TASK TO COMPLETE: Go through the records and give the number of lines that include "block", with nothing else.

++++ AVAILABLE DATA

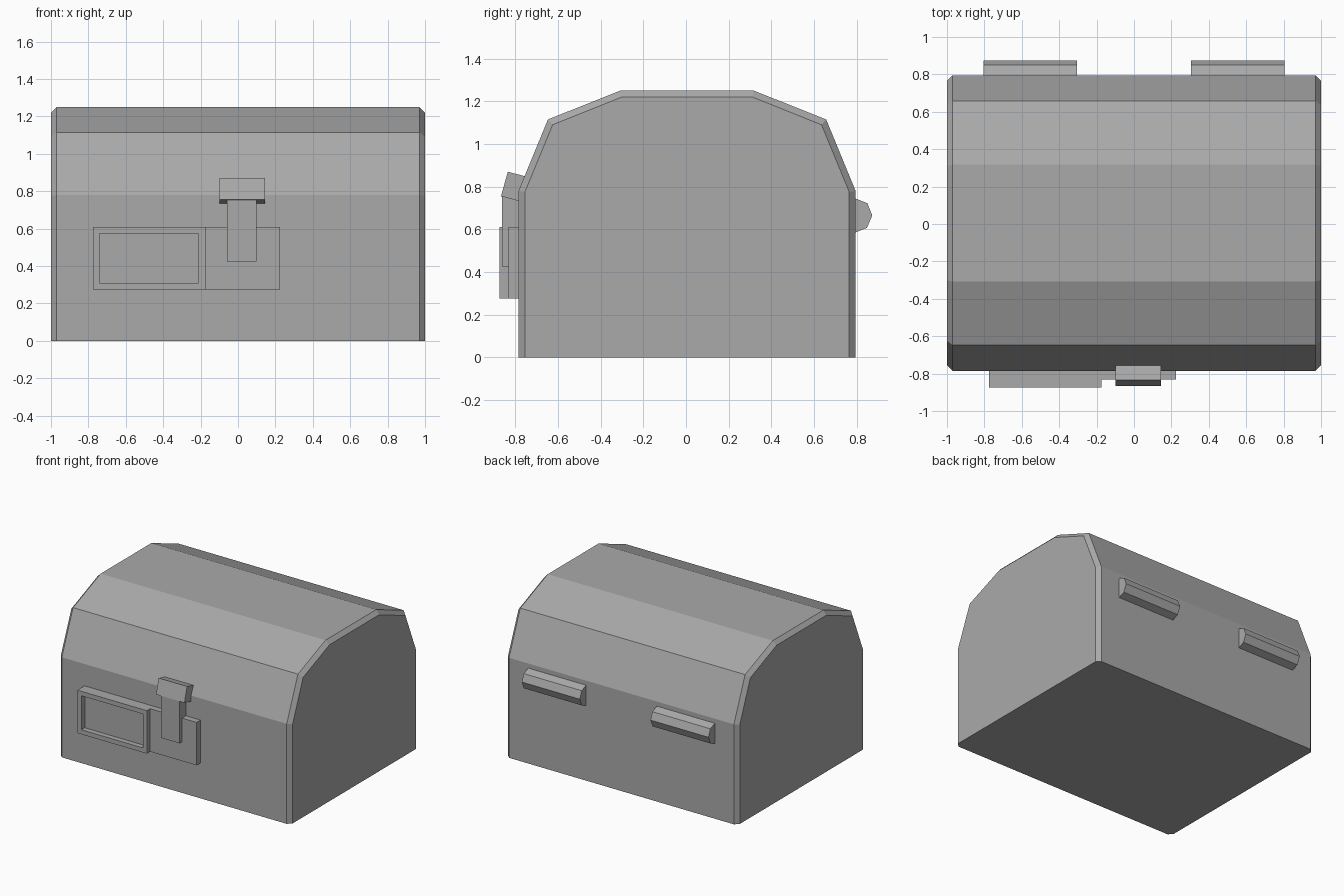
import bpy
import bmesh

cube = bpy.data.objects.get("Cube")
if cube:
    bpy.data.objects.remove(cube)

grey = bpy.data.materials.new("plain_grey")
grey.use_nodes = True
grey.diffuse_color = (0.4, 0.4, 0.4, 1)
grey.node_tree.nodes["Principled BSDF"].inputs["Base Color"].default_value = grey.diffuse_color

CENTRE_Y = 0.005
SEAM = 0.69


def loft(name, sections):
    """Skin a closed solid through (x, [(y, z), ...]) sections."""
    bm = bmesh.new()
    rings = [[bm.verts.new((x, y, z)) for y, z in pts] for x, pts in sections]
    for a, b in zip(rings, rings[1:]):
        for i in range(len(a)):
            j = (i + 1) % len(a)
            bm.faces.new((a[i], a[j], b[j], b[i]))
    bm.faces.new(rings[0])
    bm.faces.new(rings[-1])
    bmesh.ops.recalc_face_normals(bm, faces=bm.faces)
    mesh = bpy.data.meshes.new(name)
    bm.to_mesh(mesh)
    bm.free()
    mesh.materials.append(grey)
    obj = bpy.data.objects.new(name, mesh)
    bpy.context.collection.objects.link(obj)
    return obj


def prism(name, x0, x1, pts):
    return loft(name, [(x0, pts), (x1, pts)])


def block(name, x0, x1, y0, y1, z0, z1):
    return prism(name, x0, x1, [(y0, z0), (y1, z0), (y1, z1), (y0, z1)])


def mirrored(half):
    """Full front-to-back outline from its back half."""
    return ([(CENTRE_Y + y, z) for y, z in half]
            + [(CENTRE_Y - y, z) for y, z in reversed(half)])


def chamfered(name, outer, inner):
    """Solid along x whose ends step in to a smaller outline."""
    big, small = mirrored(outer), mirrored(inner)
    return loft(name, [(-1, small), (-0.97, big), (0.97, big), (1, small)])


# Chest body and faceted lid
chamfered("chest_base", [(0.79, 0), (0.79, SEAM)], [(0.76, 0), (0.76, SEAM)])
chamfered("chest_lid",
          [(0.79, SEAM), (0.79, 0.78), (0.652, 1.115), (0.313, 1.25)],
          [(0.76, SEAM), (0.76, 0.775), (0.63, 1.09), (0.306, 1.22)])

# Lock plate with a raised, recessed frame beside it
block("lock_plate", -0.175, 0.225, -0.832, -0.78, 0.275, 0.61)
frame = block("lock_frame", -0.775, -0.175, -0.873, -0.78, 0.275, 0.61)
bm = bmesh.new()
bm.from_mesh(frame.data)
front = min(bm.faces, key=lambda f: f.calc_center_median().y)
bmesh.ops.inset_region(bm, faces=[front], thickness=0.05)
recess = bmesh.ops.extrude_discrete_faces(bm, faces=[front])["faces"][0]
bmesh.ops.translate(bm, verts=recess.verts, vec=(0, 0.041, 0))
bm.to_mesh(frame.data)
bm.free()

# Hasp strap and its tilted catch
block("hasp_strap", -0.06, 0.10, -0.863, -0.78, 0.425, 0.755)
prism("hasp_catch", -0.10, 0.145,
      [(-0.867, 0.755), (-0.835, 0.87), (-0.74, 0.845), (-0.772, 0.73)])

# Back hinges
hinge = [(0.78, 0.75), (0.85, 0.722), (0.873, 0.665), (0.848, 0.607), (0.78, 0.58)]
for side, x in (("right", -0.555), ("left", 0.555)):
    prism(side + "_hinge", x - 0.25, x + 0.25, hinge)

++++++++

COMPLETED EXERCISE: 4